REQUIRED ACTION ▸
In the records below, begin at the line containing "const z = z0 + (z1 - z0) * i / rows;" and end at the line containing "0.405, 0.77, 0.793);"; quote every line in that span exactly, including both boundary lines, and no others.

DATASET RECORDS ▸
<<<<

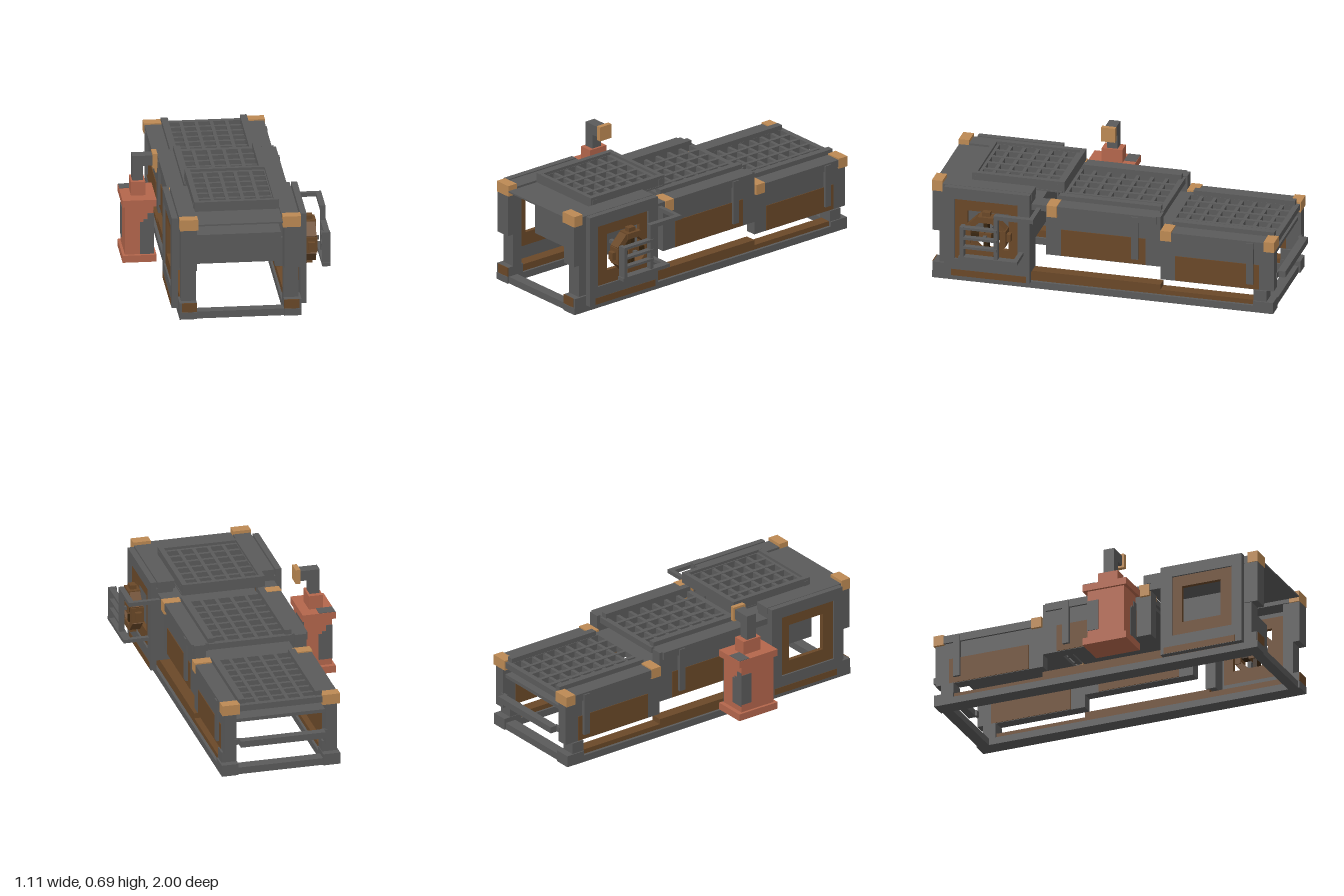
import * as THREE from 'three';

const mat = (name, color) => {
  const m = new THREE.MeshStandardMaterial({ color });
  m.name = name;
  return m;
};

export function createModel() {
  const root = new THREE.Group();
  root.name = 'machine';
  const steel = mat('steel grey', 0x5b5b5b);
  const brown = mat('rust brown', 0x6a4828);
  const dark = mat('dark brown', 0x38250f);
  const tan = mat('brass tan', 0xbd8a54);
  const red = mat('brick red', 0xb4664c);

  // box given by its limits on each axis
  const box = (name, m, x0, x1, y0, y1, z0, z1) => {
    const mesh = new THREE.Mesh(new THREE.BoxGeometry(x1 - x0, y1 - y0, z1 - z0), m);
    mesh.position.set((x0 + x1) / 2, (y0 + y1) / 2, (z0 + z1) / 2);
    mesh.name = name;
    root.add(mesh);
  };
  // the same box on both sides of the bed centre line
  const CX = 0.029;
  const pair = (name, m, x0, x1, ...r) => {
    box(name, m, x0, x1, ...r);
    box(name, m, 2 * CX - x1, 2 * CX - x0, ...r);
  };
  // rectangular frame in the yz plane, on both sides
  const framePair = (name, m, x0, x1, y0, y1, z0, z1, hy0, hy1, hz0, hz1) => {
    pair(name, m, x0, x1, y0, hy0, z0, z1);
    pair(name, m, x0, x1, hy1, y1, z0, z1);
    pair(name, m, x0, x1, hy0, hy1, z0, hz0);
    pair(name, m, x0, x1, hy0, hy1, hz1, z1);
  };

  // base frame
  pair('baseRail', steel, 0.272, 0.368, 0, 0.04, -0.955, 1);
  box('frontBaseBar', steel, -0.216, 0.272, 0, 0.04, 0.93, 0.99);
  box('backBaseBar', steel, -0.216, 0.272, 0, 0.04, -0.945, -0.88);
  pair('frontFoot', steel, 0.272, 0.368, 0.04, 0.095, 0.89, 0.996);
  pair('frontFootPlate', brown, 0.272, 0.356, 0.042, 0.095, 0.994, 1);
  pair('baseBeam', brown, 0.285, 0.352, 0.04, 0.08, 0.45, 0.89);
  pair('baseBeamMiddle', brown, 0.285, 0.352, 0.04, 0.097, -0.305, 0.45);
  pair('baseBeamBack', brown, 0.285, 0.352, 0.04, 0.067, -0.84, -0.305);
  pair('backFoot', steel, 0.272, 0.368, 0.04, 0.067, -0.955, -0.84);
  pair('backLeg', steel, 0.275, 0.36, 0.067, 0.13, -0.915, -0.84);

  // tall front section
  pair('frontPost', steel, 0.272, 0.356, 0.095, 0.53, 0.9, 0.96);
  pair('frontPostBlock', steel, 0.272, 0.362, 0.285, 0.525, 0.92, 0.998);
  pair('frontTopBeam', steel, 0.265, 0.362, 0.525, 0.57, 0.43, 0.94);
  pair('innerPost', steel, 0.275, 0.37, 0.097, 0.53, 0.43, 0.49);
  framePair('sidePanel', steel, 0.37, 0.404, 0.04, 0.572, 0.43, 0.92, 0.145, 0.505, 0.5, 0.86);
  framePair('sidePanelInset', brown, 0.37, 0.394, 0.145, 0.505, 0.5, 0.86, 0.222, 0.44, 0.555, 0.79);
  pair('sidePanelStripe', brown, 0.4, 0.4055, 0.042, 0.08, 0.45, 0.88);
  box('machineCore', steel, -0.217, 0.275, 0.25, 0.42, 0.44, 0.8);

  // middle and back sections: walls, painted panels and straps
  const section = (name, z0, z1, bottom, top, pz0, pz1, py1, sz) => {
    pair(name + 'Wall', steel, 0.285, 0.35, bottom, top, z0, z1);
    pair(name + 'TopBeam', steel, 0.265, 0.362, top - 0.045, top, z0 + 0.02, z1 - 0.02);
    pair(name + 'Panel', brown, 0.35, 0.354, bottom + 0.003, py1, pz0, pz1);
    pair(name + 'InnerPanel', brown, 0.281, 0.285, bottom + 0.003, py1, pz0, pz1);
    pair(name + 'Strap', steel, 0.35, 0.369, bottom + 0.035, top - 0.01, sz - 0.02, sz + 0.02);
    pair(name + 'Rim', steel, 0.23, 0.268, top, top + 0.027, z0 + 0.02, z1 - 0.05);
  };
  section('middle', -0.305, 0.35, 0.205, 0.505, -0.22, 0.265, 0.365, -0.16);
  section('back', -0.955, -0.305, 0.13, 0.422, -0.87, -0.39, 0.28, -0.82);
  pair('linkBeam', steel, 0.265, 0.362, 0.47, 0.505, 0.345, 0.435);

  // beds under the gratings
  box('middleFloor', steel, -0.227, 0.285, 0.39, 0.41, -0.305, 0.34);
  box('backFloor', steel, -0.227, 0.285, 0.315, 0.335, -0.94, -0.305);
  box('rearBar', steel, -0.215, 0.271, 0.185, 0.222, -1, -0.955);
  pair('rearBarBracket', steel, 0.255, 0.3, 0.187, 0.22, -0.96, -0.945);

  // corner caps
  const caps = [[0.94, 1, 0.525, 0.588], [0.285, 0.345, 0.44, 0.508],
    [-0.37, -0.308, 0.37, 0.43], [-0.96, -0.9, 0.37, 0.43]];
  for (const [z0, z1, y0, y1] of caps) pair('cornerCap', tan, 0.265, 0.366, y0, y1, z0, z1);

  // slatted gratings
  const grate = (name, z0, z1, y0, y1, rows) => {
    const x0 = -0.185, x1 = 0.24, b = 0.01;
    for (let i = 0; i <= 5; i++) {
      const x = x0 + (x1 - x0) * i / 5;
      box(name + 'LongSlat', steel, x - b, x + b, y0, y1, z0, z1);
    }
    for (let i = 0; i <= rows; i++) {
      const z = z0 + (z1 - z0) * i / rows;
      box(name + 'CrossSlat', steel, x0, x1, y0, y1 - 0.003, z - b, z + b);
    }
    for (const z of [z0, z1]) box(name + 'EndBar', steel, -0.21, 0.266, y0, y1, z - 0.015, z + 0.015);
  };
  grate('backGrate', -0.94, -0.325, 0.385, 0.42, 8);
  grate('middleGrate', -0.285, 0.29, 0.47, 0.505, 7);
  grate('frontGrate', 0.3, 0.77, 0.56, 0.598, 6);

  // raised front tray on its deck
  box('frontDeck', steel, -0.21, 0.268, 0.549, 0.558, 0.28, 0.998);
  pair('trayRim', steel, 0.236, 0.265, 0.55, 0.614, 0.268, 0.797);
  for (const z of [0.268, 0.772]) box('trayEnd', steel, -0.205, 0.263, 0.55, 0.613, z, z + 0.025);

  // valve wheel on the left side
  const wheel = new THREE.Group();
  wheel.name = 'valveWheel';
  wheel.position.set(0.445, 0.328, 0.665);
  root.add(wheel);
  for (let i = 0; i < 8; i++) {
    const arm = new THREE.Group();
    arm.rotation.x = i * Math.PI / 4;
    const add = (name, m, w, h, d, y) => {
      const mesh = new THREE.Mesh(new THREE.BoxGeometry(w, h, d), m);
      mesh.position.y = y;
      mesh.name = name;
      arm.add(mesh);
    };
    add('wheelRim', brown, i % 2 ? 0.06 : 0.07, 0.034, 0.09, 0.1);
    if (i % 2 === 0) {
      add('wheelLug', brown, 0.036, 0.035, 0.045, 0.123);
      add('wheelSpoke', dark, 0.05, 0.06, 0.025, 0.055);
    }
    wheel.add(arm);
  }
  box('wheelHub', brown, 0.41, 0.48, 0.303, 0.352, 0.63, 0.7);
  box('wheelAxle', steel, 0.275, 0.5, 0.318, 0.338, 0.655, 0.675);

  // guard rail around the wheel
  box('guardTopArm', steel, 0.365, 0.543, 0.467, 0.49, 0.375, 0.4);
  box('guardTopRail', steel, 0.512, 0.543, 0.467, 0.49, 0.4, 0.6);
  box('guardPost', steel, 0.515, 0.543, 0.21, 0.467, 0.577, 0.6);
  box('guardLowArm', steel, 0.4, 0.548, 0.206, 0.226, 0.465, 0.492);
  box('guardLowRail', steel, 0.505, 0.55, 0.206, 0.226, 0.492, 0.8);
  box('guardEndPost', steel, 0.505, 0.55, 0.226, 0.405, 0.77, 0.793);
  for (const y of [0.275, 0.33, 0.39]) box('guardSlat', steel, 0.515, 0.548, y, y + 0.014, 0.58, 0.775);

  // red tank with worn grey patches
  box('tankBody', red, -0.54, -0.38, 0.12, 0.42, 0.075, 0.295);
  box('tankBase', red, -0.555, -0.366, 0.083, 0.124, 0.05, 0.314);
  box('tankLid', red, -0.555, -0.366, 0.41, 0.45, 0.05, 0.314);
  box('tankNeck', red, -0.5, -0.42, 0.45, 0.53, 0.12, 0.238);
  const patches = [[-0.456, -0.438, 0.315], [-0.438, -0.415, 0.33], [-0.415, -0.379, 0.365]];
  for (const [x0, x1, y1] of patches) {
    box('tankFrontPatch', steel, x0, x1, 0.125, y1, 0.295, 0.299);
    box('tankBackPatch', steel, -0.92 - x1, -0.92 - x0, 0.16, y1, 0.071, 0.075);
  }
  box('tankSidePatch', steel, -0.38, -0.376, 0.125, 0.4, 0.075, 0.23);
  box('tankOuterPatch', steel, -0.544, -0.54, 0.17, 0.35, 0.075, 0.14);
  box('tankLidPatch', steel, -0.553, -0.46, 0.45, 0.453, 0.052, 0.12);

  // outlet pipe
  box('outletPipe', steel, -0.49, -0.432, 0.53, 0.674, 0.15, 0.212);
  box('outletElbow', steel, -0.432, -0.376, 0.614, 0.674, 0.15, 0.212);
  box('outletCap', tan, -0.378, -0.351, 0.602, 0.686, 0.143, 0.223);

  return root;
}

>>>>

RESPONSE FOR THIS EXERCISE ▸
      const z = z0 + (z1 - z0) * i / rows;
      box(name + 'CrossSlat', steel, x0, x1, y0, y1 - 0.003, z - b, z + b);
    }
    for (const z of [z0, z1]) box(name + 'EndBar', steel, -0.21, 0.266, y0, y1, z - 0.015, z + 0.015);
  };
  grate('backGrate', -0.94, -0.325, 0.385, 0.42, 8);
  grate('middleGrate', -0.285, 0.29, 0.47, 0.505, 7);
  grate('frontGrate', 0.3, 0.77, 0.56, 0.598, 6);

  // raised front tray on its deck
  box('frontDeck', steel, -0.21, 0.268, 0.549, 0.558, 0.28, 0.998);
  pair('trayRim', steel, 0.236, 0.265, 0.55, 0.614, 0.268, 0.797);
  for (const z of [0.268, 0.772]) box('trayEnd', steel, -0.205, 0.263, 0.55, 0.613, z, z + 0.025);

  // valve wheel on the left side
  const wheel = new THREE.Group();
  wheel.name = 'valveWheel';
  wheel.position.set(0.445, 0.328, 0.665);
  root.add(wheel);
  for (let i = 0; i < 8; i++) {
    const arm = new THREE.Group();
    arm.rotation.x = i * Math.PI / 4;
    const add = (name, m, w, h, d, y) => {
      const mesh = new THREE.Mesh(new THREE.BoxGeometry(w, h, d), m);
      mesh.position.y = y;
      mesh.name = name;
      arm.add(mesh);
    };
    add('wheelRim', brown, i % 2 ? 0.06 : 0.07, 0.034, 0.09, 0.1);
    if (i % 2 === 0) {
      add('wheelLug', brown, 0.036, 0.035, 0.045, 0.123);
      add('wheelSpoke', dark, 0.05, 0.06, 0.025, 0.055);
    }
    wheel.add(arm);
  }
  box('wheelHub', brown, 0.41, 0.48, 0.303, 0.352, 0.63, 0.7);
  box('wheelAxle', steel, 0.275, 0.5, 0.318, 0.338, 0.655, 0.675);

  // guard rail around the wheel
  box('guardTopArm', steel, 0.365, 0.543, 0.467, 0.49, 0.375, 0.4);
  box('guardTopRail', steel, 0.512, 0.543, 0.467, 0.49, 0.4, 0.6);
  box('guardPost', steel, 0.515, 0.543, 0.21, 0.467, 0.577, 0.6);
  box('guardLowArm', steel, 0.4, 0.548, 0.206, 0.226, 0.465, 0.492);
  box('guardLowRail', steel, 0.505, 0.55, 0.206, 0.226, 0.492, 0.8);
  box('guardEndPost', steel, 0.505, 0.55, 0.226, 0.405, 0.77, 0.793);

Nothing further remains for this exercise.